Complementary and alternative medicine (CAM) interventions include therapies not considered to be standard practice in the United States, but are considered part of traditional medical practice in other parts of the world and are widely used by consumers (47). Evidence-based treatments may carry issues of acceptability, appropriateness, accessibility, and the stigma of a mental health clinic setting. Accordingly, CAM approaches have risen in popularity as evidenced by the 438 unpublished, recently completed, or ongoing studies (47). Surveys estimate CAM therapy usage at approximately 36%–38% in the general population and 45% in active duty military, who most commonly use massage and relaxation for stress and pain management (48). Ninety-six percent of VA specialized PTSD treatment programs report use of at least one CAM treatment (49).

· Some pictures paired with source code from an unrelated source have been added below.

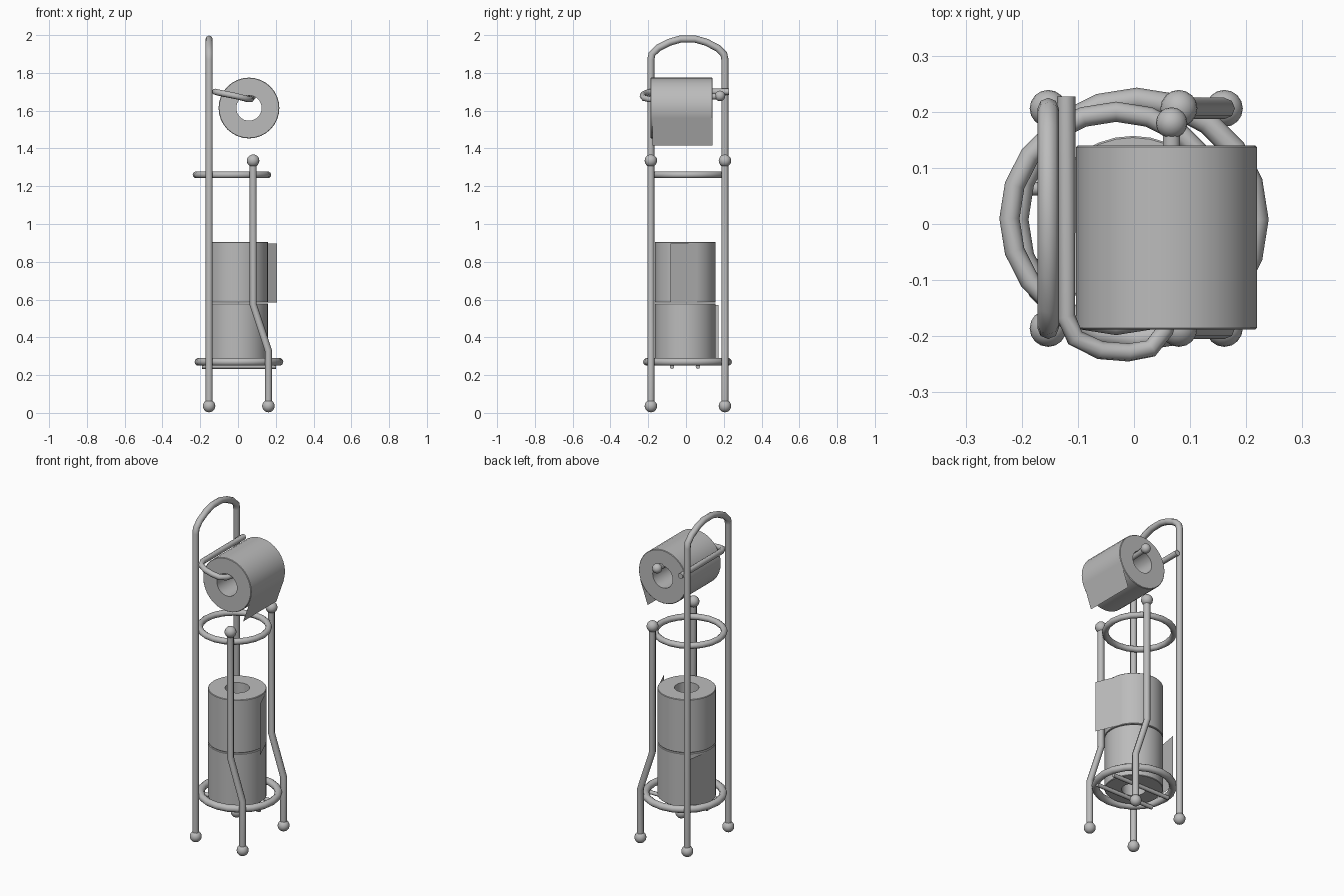
import bpy, bmesh, math
from mathutils import Matrix, Vector

if "Cube" in bpy.data.objects:
    bpy.data.objects.remove(bpy.data.objects["Cube"])

grey = bpy.data.materials.new("satin grey")
grey.diffuse_color = (0.5, 0.5, 0.5, 1)
grey.use_nodes = True
grey.node_tree.nodes["Principled BSDF"].inputs["Base Color"].default_value = grey.diffuse_color

YF, YB = -0.186, 0.206      # front and back post positions
XL, XT, XR = -0.153, 0.08, 0.161
TUBE = 0.019


def finish(ob, angle=40):
    if not ob.data.materials:
        ob.data.materials.append(grey)
    bpy.ops.object.select_all(action='DESELECT')
    ob.select_set(True)
    bpy.context.view_layer.objects.active = ob
    bpy.ops.object.shade_smooth_by_angle(angle=math.radians(angle))


def tube(name, pts, r):
    """Round bar swept along a polyline."""
    cu = bpy.data.curves.new(name, 'CURVE')
    cu.dimensions = '3D'
    cu.bevel_depth = r
    cu.bevel_resolution = 2
    cu.use_fill_caps = True
    sp = cu.splines.new('POLY')
    sp.points.add(len(pts) - 1)
    for p, co in zip(sp.points, pts):
        p.co = (*co, 1)
    ob = bpy.data.objects.new(name, cu)
    bpy.context.collection.objects.link(ob)
    bpy.ops.object.select_all(action='DESELECT')
    ob.select_set(True)
    bpy.context.view_layer.objects.active = ob
    bpy.ops.object.convert(target='MESH')
    finish(bpy.context.object, 50)


def ball(name, loc, r):
    bpy.ops.mesh.primitive_uv_sphere_add(segments=16, ring_count=10, radius=r, location=loc)
    bpy.context.object.name = name
    finish(bpy.context.object)


def ring(name, loc, major, minor):
    bpy.ops.mesh.primitive_torus_add(location=loc, major_radius=major, minor_radius=minor,
                                     major_segments=20, minor_segments=10)
    bpy.context.object.name = name
    finish(bpy.context.object, 50)


def paper_roll(name, matrix, tip_angle, length=0.322, r=0.161, hole=0.067, n=32):
    """Hollow cylinder on z with a loose sheet leaving it along a tangent."""
    bm = bmesh.new()
    prof = [(hole, 0), (r - 0.003, 0), (r, 0.003), (r, length - 0.003), (r - 0.003, length), (hole, length)]
    rows = [[bm.verts.new((p * math.cos(2 * math.pi * i / n), p * math.sin(2 * math.pi * i / n), z))
             for p, z in prof] for i in range(n)]
    for i in range(n):
        a, b = rows[i], rows[(i + 1) % n]
        for j in range(len(prof)):
            k = (j + 1) % len(prof)
            bm.faces.new((a[j], b[j], b[k], a[k]))
    # loose sheet
    tip = 0.222
    start = tip_angle + math.acos(r / tip)
    ends = [Vector((d * math.cos(a), d * math.sin(a), 0)) for d, a in ((r, start), (tip, tip_angle))]
    up = Vector((0, 0, length - 0.01))
    bm.faces.new([bm.verts.new(v) for v in (ends[0], ends[1], ends[1] + up, ends[0] + up)])
    me = bpy.data.meshes.new(name)
    bm.to_mesh(me)
    bm.free()
    ob = bpy.data.objects.new(name, me)
    ob.matrix_world = matrix
    bpy.context.collection.objects.link(ob)
    finish(ob, 30)


# Tall rear frame with an arched top
cy, half = (YF + YB) / 2, (YB - YF) / 2
arch = [(1, 1.87), (0.97, 1.90), (0.80, 1.932), (0.5, 1.962), (0.2, 1.979)]
side = [(XL, cy - half * f, z) for f, z in arch]
back = [(XL, cy + half * f, z) for f, z in reversed(arch)]
tube("arched_frame", [(XL, YF, 0.035)] + side + back + [(XL, YB, 0.035)], TUBE)

# Bent posts, feet and finials
for label, y in (("front", YF), ("back", YB)):
    tube(label + "_bent_post", [(XR, y, 0.035), (XR, y, 0.33), (XT, y, 0.575), (XT, y, 1.335)], TUBE)
    ball(label + "_left_foot", (XL, y, 0.036), 0.033)
    ball(label + "_right_foot", (XR, y, 0.036), 0.033)
    ball(label + "_finial", (XT, y, 1.335), 0.033)

# Guard ring, base ring and the bars under the paper
ring("guard_ring", (-0.032, 0.01, 1.26), 0.19, 0.018)
ring("base_ring", (0.005, 0.008, 0.27), 0.214, 0.021)
for i, y in enumerate((-0.074, 0.063)):
    tube(f"base_bar_{i + 1}", [(-0.19, y, 0.245), (0.2, y, 0.245)], 0.012)

# Holder arm hooking through the open roll
tube("holder_arm", [(-0.121, 0.227, 1.70), (-0.121, -0.165, 1.70), (-0.105, -0.203, 1.696),
                    (-0.06, -0.225, 1.687), (-0.01, -0.229, 1.677), (0.03, -0.222, 1.667),
                    (0.055, -0.19, 1.66), (0.067, -0.15, 1.66), (0.067, 0.18, 1.677)], 0.0165)
ball("arm_knob", (0.067, 0.18, 1.678), 0.028)

# Stored rolls and the roll in use
paper_roll("lower_roll", Matrix.Translation((-0.002, -0.004, 0.258)), math.radians(127))
paper_roll("upper_roll", Matrix.Translation((-0.002, -0.004, 0.584)), math.radians(-20.5))
paper_roll("hanging_roll", Matrix.Translation((0.058, 0.14, 1.614))
           @ Matrix.Rotation(math.radians(90), 4, 'X'), math.radians(-63), length=0.328)
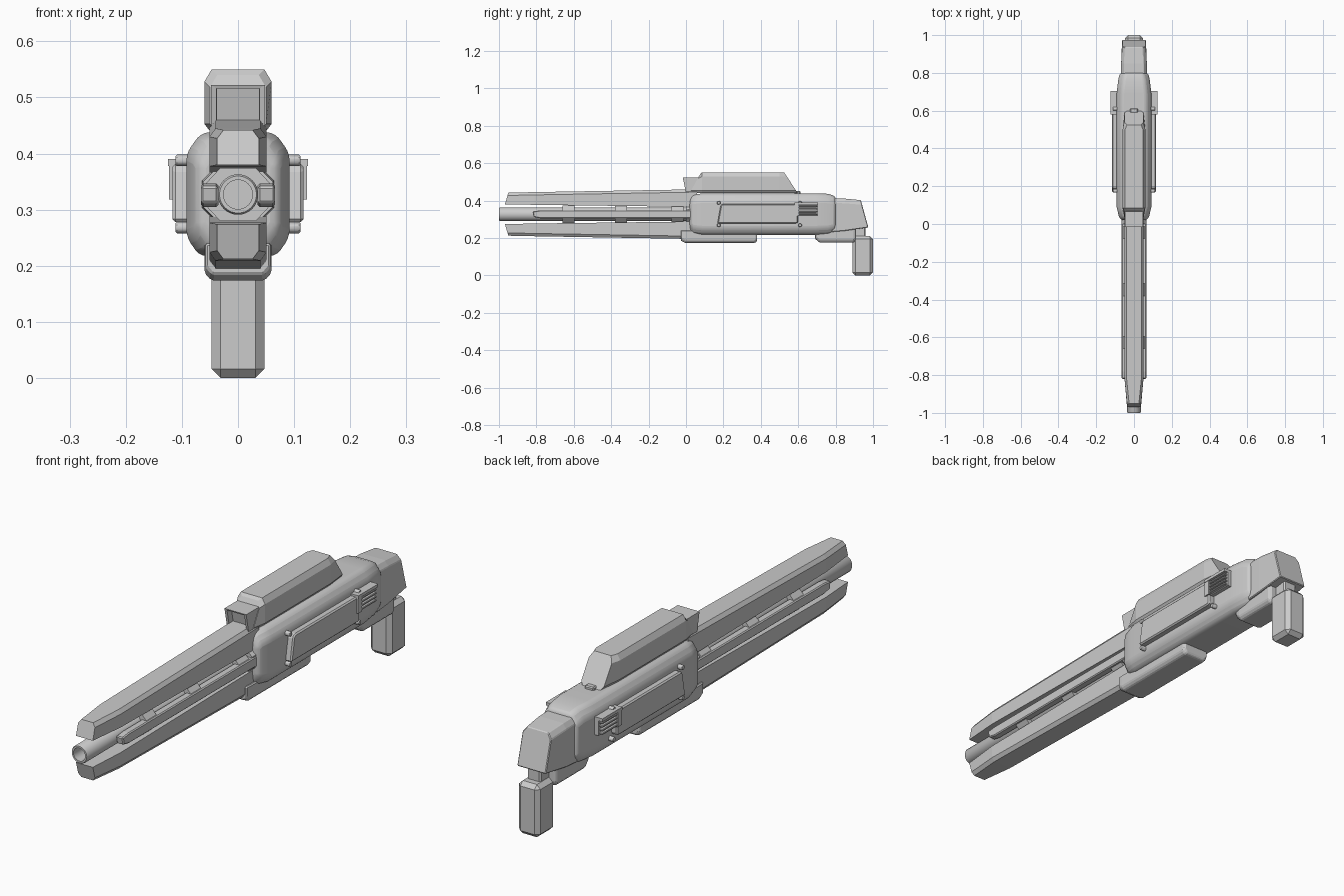
import bpy, bmesh, math
from mathutils import Matrix

if "Cube" in bpy.data.objects:
    bpy.data.objects.remove(bpy.data.objects["Cube"])

GREY = (0.6, 0.6, 0.6, 1)
metal = bpy.data.materials.new("plain grey")
metal.diffuse_color = GREY
metal.use_nodes = True
metal.node_tree.nodes["Principled BSDF"].inputs["Base Color"].default_value = GREY
AXIS = 0.327  # height of the barrel axis


def finish(name, bm, bevel=0, segments=1, mirror=False, smooth=False):
    bmesh.ops.remove_doubles(bm, verts=bm.verts, dist=1e-5)
    bmesh.ops.recalc_face_normals(bm, faces=bm.faces)
    mesh = bpy.data.meshes.new(name)
    bm.to_mesh(mesh)
    bm.free()
    mesh.materials.append(metal)
    ob = bpy.data.objects.new(name, mesh)
    bpy.context.collection.objects.link(ob)
    if bevel:
        mod = ob.modifiers.new("bevel", "BEVEL")
        mod.width, mod.segments, mod.limit_method = bevel, segments, "ANGLE"
    if mirror:
        ob.modifiers.new("mirror", "MIRROR")
    if smooth:
        bpy.ops.object.select_all(action="DESELECT")
        ob.select_set(True)
        bpy.context.view_layer.objects.active = ob
        bpy.ops.object.shade_smooth_by_angle(angle=math.radians(32))
    return ob


def skin(bm, rings):
    rows = [[bm.verts.new(p) for p in ring] for ring in rings]
    n = len(rows[0])
    for a, b in zip(rows, rows[1:]):
        for i in range(n):
            bm.faces.new((a[i], a[(i + 1) % n], b[(i + 1) % n], b[i]))
    bm.faces.new(rows[0])
    bm.faces.new(rows[-1])


def loft(name, stations, top=(0, 0), bottom=(0, 0), flip=False, **kw):
    """Stations along y: (y, half width, low z, high z, lean of the top in y)."""
    bm = bmesh.new()
    rings = []
    for y, w, z0, z1, lean in stations:
        half = [(w - bottom[0], z0), (w, z0 + bottom[1]),
                (w, z1 - top[1]), (w - top[0], z1)]
        ring = half + [(-x, z) for x, z in reversed(half)]
        rings.append([(x, y + lean * (z - z0) / (z1 - z0),
                       2 * AXIS - z if flip else z) for x, z in ring])
    skin(bm, rings)
    return finish(name, bm, **kw)


def plate(name, outline, x0, x1, **kw):
    """Side outline in (y, z), extruded across x."""
    bm = bmesh.new()
    skin(bm, [[(x, y, z) for y, z in outline] for x in (x0, x1)])
    return finish(name, bm, **kw)


def box(name, xs, ys, zs, **kw):
    return plate(name, [(ys[0], zs[0]), (ys[1], zs[0]), (ys[1], zs[1]), (ys[0], zs[1])],
                 xs[0], xs[1], **kw)


# Hollow barrel
bm = bmesh.new()
profile = [(0, -0.85), (0.026, -0.85), (0.026, -1), (0.033, -1), (0.036, -0.995), (0.036, 0.05)]
verts = [bm.verts.new((r, y, AXIS)) for r, y in profile]
edges = [bm.edges.new(pair) for pair in zip(verts, verts[1:])]
bmesh.ops.spin(bm, geom=verts + edges, cent=(0, 0, AXIS), axis=(0, 1, 0),
               angle=math.tau, steps=32)
finish("barrel", bm, smooth=True)

# Upper and lower shrouds
for name, flip in (("upper_shroud", False), ("lower_shroud", True)):
    loft(name, [(-0.968, 0.037, 0.38, 0.442, 0.018), (-0.81, 0.051, 0.377, 0.445, 0),
                (0.06, 0.051, 0.366, 0.46, 0)], top=(0.011, 0.015), flip=flip)

# Side rails and the collars that hold them
plate("side_rail", [(-0.82, 0.342), (-0.815, 0.312), (-0.78, 0.305),
                    (0.05, 0.305), (0.05, 0.347), (-0.78, 0.347)],
      0.035, 0.066, bevel=0.004, mirror=True)
for i, y in enumerate((-0.628, -0.348, -0.045)):
    loft(f"collar_{i + 1}", [(y - 0.032, 0.06, 0.28, 0.374, 0), (y + 0.032, 0.06, 0.28, 0.374, 0)],
         top=(0.028, 0.03), bottom=(0.028, 0.03))

# Receiver body
loft("receiver", [(0.02, 0.07, 0.24, 0.415, 0), (0.04, 0.08, 0.222, 0.432, 0),
                  (0.09, 0.092, 0.217, 0.438, 0), (0.69, 0.092, 0.217, 0.438, 0),
                  (0.76, 0.084, 0.22, 0.436, 0), (0.80, 0.075, 0.228, 0.422, 0)],
     top=(0.027, 0.037), bottom=(0.024, 0.034), bevel=0.014, segments=3, smooth=True)
loft("barrel_seat", [(0.0, 0.062, 0.275, 0.38, 0), (0.05, 0.066, 0.27, 0.385, 0)],
     top=(0.03, 0.03), bottom=(0.03, 0.03))

# Top housing, front sight block and rear catch
loft("top_housing", [(0.02, 0.05, 0.44, 0.54, 0.055), (0.085, 0.06, 0.44, 0.55, 0),
                     (0.50, 0.06, 0.44, 0.55, 0), (0.597, 0.05, 0.44, 0.55, -0.072)],
     top=(0.013, 0.022), bottom=(0.01, 0.013))
sight = loft("sight_block", [(0.0, 0.048, 0.44, 0.522, -0.017), (0.09, 0.048, 0.44, 0.522, 0)])
bm = bmesh.new()
bm.from_mesh(sight.data)
front = min(bm.faces, key=lambda f: f.calc_center_median().y)
bmesh.ops.inset_region(bm, faces=[front], thickness=0.014)
bmesh.ops.translate(bm, verts=front.verts, vec=(0, 0, 0.004))
bmesh.ops.inset_region(bm, faces=[front], thickness=0.001, depth=-0.025)
bm.to_mesh(sight.data)
bm.free()
box("rear_catch", (-0.02, 0.02), (0.58, 0.612), (0.43, 0.45), bevel=0.004)

# Raised side panel with bolts
plate("side_panel", [(0.168, 0.278), (0.185, 0.372), (0.195, 0.382), (0.6, 0.382),
                     (0.6, 0.285), (0.592, 0.278)], 0.085, 0.117, bevel=0.006, mirror=True)
for i, (y, z) in enumerate(((0.175, 0.388), (0.175, 0.268), (0.61, 0.268), (0.61, 0.388))):
    bm = bmesh.new()
    bmesh.ops.create_cone(bm, cap_ends=True, segments=12, radius1=0.01, radius2=0.01, depth=0.04,
                          matrix=Matrix.Translation((0.091, y, z)) @ Matrix.Rotation(math.pi / 2, 4, "Y"))
    finish(f"panel_bolt_{i + 1}", bm, bevel=0.002, mirror=True, smooth=True)

# Side vent: base, frame and slats
box("vent_base", (0.08, 0.108), (0.58, 0.705), (0.318, 0.39), mirror=True)
box("vent_top", (0.1, 0.125), (0.58, 0.705), (0.378, 0.39), mirror=True)
box("vent_front", (0.1, 0.123), (0.58, 0.605), (0.318, 0.38), mirror=True)
for i in range(4):
    z = 0.322 + i * 0.0145
    box(f"vent_slat_{i + 1}", (0.1, 0.122), (0.6, 0.7), (z, z + 0.008), bevel=0.002, mirror=True)

# Blocks under the body
loft("front_underblock", [(-0.028, 0.058, 0.185, 0.24, 0), (-0.005, 0.06, 0.174, 0.24, 0),
                          (0.37, 0.06, 0.174, 0.24, 0), (0.38, 0.056, 0.182, 0.24, 0)],
     bottom=(0.012, 0.014), bevel=0.004)
loft("rear_underblock", [(0.69, 0.056, 0.195, 0.25, 0), (0.715, 0.06, 0.175, 0.25, 0),
                         (0.895, 0.06, 0.175, 0.25, 0), (0.907, 0.054, 0.184, 0.25, 0)],
     bottom=(0.012, 0.014), bevel=0.004)

# Tail block and grip
loft("tail_block", [(0.78, 0.068, 0.232, 0.412, 0), (0.85, 0.068, 0.238, 0.41, 0),
                    (0.975, 0.063, 0.256, 0.402, -0.04)], top=(0.016, 0.022), bevel=0.003)
box("grip_neck", (-0.03, 0.03), (0.895, 0.96), (0.18, 0.26), bevel=0.006)
box("grip", (-0.047, 0.047), (0.889, 1.0), (0, 0.21), bevel=0.016)
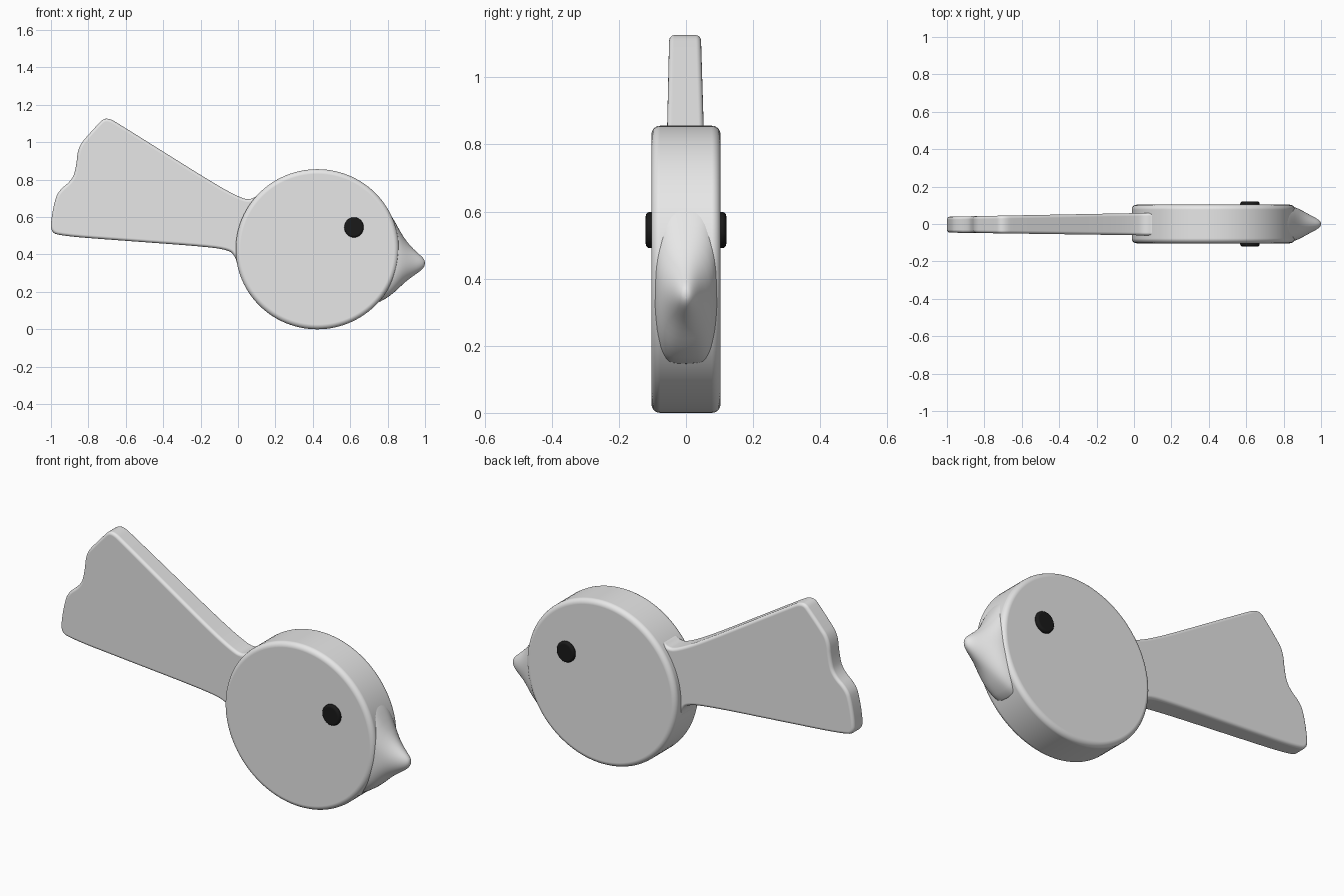
import bpy, bmesh, math
from mathutils import Vector

if "Cube" in bpy.data.objects:
    bpy.data.objects.remove(bpy.data.objects["Cube"])


def material(name, rgb):
    mat = bpy.data.materials.new(name)
    mat.use_nodes = True
    mat.diffuse_color = (*rgb, 1)
    mat.node_tree.nodes["Principled BSDF"].inputs["Base Color"].default_value = (*rgb, 1)
    return mat


grey = material("light grey", (0.8, 0.8, 0.8))
black = material("black", (0.01, 0.01, 0.01))


def finish(name, bm, mat, bevel=0):
    """Turn a bmesh into a smooth object, with optional rounded rims."""
    bmesh.ops.recalc_face_normals(bm, faces=bm.faces)
    for f in bm.faces:
        f.smooth = True
    mesh = bpy.data.meshes.new(name)
    bm.to_mesh(mesh)
    bm.free()
    mesh.materials.append(mat)
    obj = bpy.data.objects.new(name, mesh)
    bpy.context.collection.objects.link(obj)
    if bevel:
        mod = obj.modifiers.new("rounded rim", 'BEVEL')
        mod.width = bevel
        mod.segments = 5
        mod.limit_method = 'ANGLE'
        mod.angle_limit = math.radians(50)
        mod.use_clamp_overlap = False
        mod.harden_normals = True
    return obj


def slab(name, outline, back, front, mat, bevel):
    """Extrude an x-z outline; back and front give y for each x."""
    bm = bmesh.new()
    a = [bm.verts.new((x, front(x), z)) for x, z in outline]
    b = [bm.verts.new((x, back(x), z)) for x, z in outline]
    bm.faces.new(a)
    bm.faces.new(b)
    n = len(a)
    for i in range(n):
        j = (i + 1) % n
        bm.faces.new((a[i], a[j], b[j], b[i]))
    return finish(name, bm, mat, bevel)


def ellipse(cx, cz, rx, rz, n):
    return [(cx + rx * math.cos(math.tau * i / n), cz + rz * math.sin(math.tau * i / n))
            for i in range(n)]


def soften(points, rounds=3):
    """Round an outline by repeated corner cutting."""
    pts = [Vector(p) for p in points]
    for _ in range(rounds):
        cut = []
        for p, q in zip(pts, pts[1:] + pts[:1]):
            cut += [p.lerp(q, 0.25), p.lerp(q, 0.75)]
        pts = cut
    return [tuple(p) for p in pts]


# Body: a thick round disc
slab("body", ellipse(0.424, 0.428, 0.436, 0.428, 112),
     lambda x: 0.103, lambda x: -0.103, grey, 0.026)

# Tail: a thin fan with a scalloped end, slightly thicker at the root
tail_outline = [
    (0.2, 0.68), (0.11, 0.72), (0.06, 0.69), (0.0, 0.71), (-0.12, 0.775), (-0.4, 0.95),
    (-0.64, 1.1), (-0.685, 1.126), (-0.72, 1.126), (-0.75, 1.095), (-0.80, 1.04),
    (-0.855, 0.975), (-0.865, 0.87), (-0.885, 0.80), (-0.96, 0.74), (-0.982, 0.68),
    (-1.0, 0.58), (-1.0, 0.525), (-0.96, 0.50), (-0.6, 0.473), (-0.2, 0.444),
    (-0.05, 0.425), (-0.015, 0.39), (0.0, 0.33), (0.2, 0.35)]
slab("tail", soften(tail_outline),
     lambda x: 0.058 + 0.019 * x, lambda x: -0.060 - 0.014 * x, grey, 0.016)

# Beak: rings of (x, bottom, top, half width, squareness), blending out of the body
rings = [(0.70, 0.12, 0.72, 0.095, 0.5), (0.76, 0.145, 0.68, 0.097, 0.5),
         (0.82, 0.182, 0.615, 0.098, 0.6), (0.86, 0.220, 0.535, 0.092, 0.8),
         (0.90, 0.258, 0.470, 0.072, 1), (0.94, 0.287, 0.427, 0.049, 1),
         (0.97, 0.308, 0.400, 0.034, 1), (0.99, 0.325, 0.382, 0.021, 1),
         (1.0, 0.343, 0.366, 0.009, 1)]


def power(v, e):
    return math.copysign(abs(v) ** e, v)


bm = bmesh.new()
sides = 32
loops = []
for x, low, high, half, e in rings:
    mid, tall = (low + high) / 2, (high - low) / 2
    loops.append([bm.verts.new((x, half * power(math.cos(math.tau * i / sides), e),
                                mid + tall * power(math.sin(math.tau * i / sides), e)))
                  for i in range(sides)])
for a, b in zip(loops, loops[1:]):
    for i in range(sides):
        j = (i + 1) % sides
        bm.faces.new((a[i], a[j], b[j], b[i]))
bm.faces.new(loops[0])
bm.faces.new(loops[-1])
beak = finish("beak", bm, grey)
smooth = beak.modifiers.new("smooth blend", 'SUBSURF')
smooth.levels = smooth.render_levels = 1

# Eyes: black buttons on both faces
for name, side in (("right_eye", -1), ("left_eye", 1)):
    slab(name, ellipse(0.62, 0.545, 0.052, 0.054, 32),
         lambda x: side * 0.08, lambda x: side * 0.12, black, 0.012)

In response to the rising popularity of CAM treatments, Strauss and colleagues (46) reviewed the RCTs of CAM for PTSD, finding most of the studies of poor quality. Promising results have been found for meditation, acupuncture, and relaxation for improving PTSD symptoms; however, with the exception of the data on acupuncture, studies were methodologically flawed due to a lack of control groups, unclear randomization and blinding procedures, and small sample sizes (49, 50). Other popular approaches such as yoga or service animals are lacking in empirical data (40). For now, CAM techniques may best be utilized as ancillary approaches for patient self-care, but more evidence is needed before they can be recommended as stand-alone treatments.
Treatment options for PTSD have advanced in both efficacy and the variety of forms of therapy available to those seeking treatment. Exposure therapy remains the most studied, with other CBT therapies, particularly CPT and EMDR, also found to be highly effective. Due to factors including lack of response to treatment, treatment availability, and the stigma of mental health treatment, alternative and innovative therapies are being developed to address treatment needs. Telemedicine-delivered therapy, virtual reality exposure therapy, medication-enhanced therapies, and CAM therapies are broadening the repertoire of treatment options available to both civilians and service members dealing with the challenge of PTSD.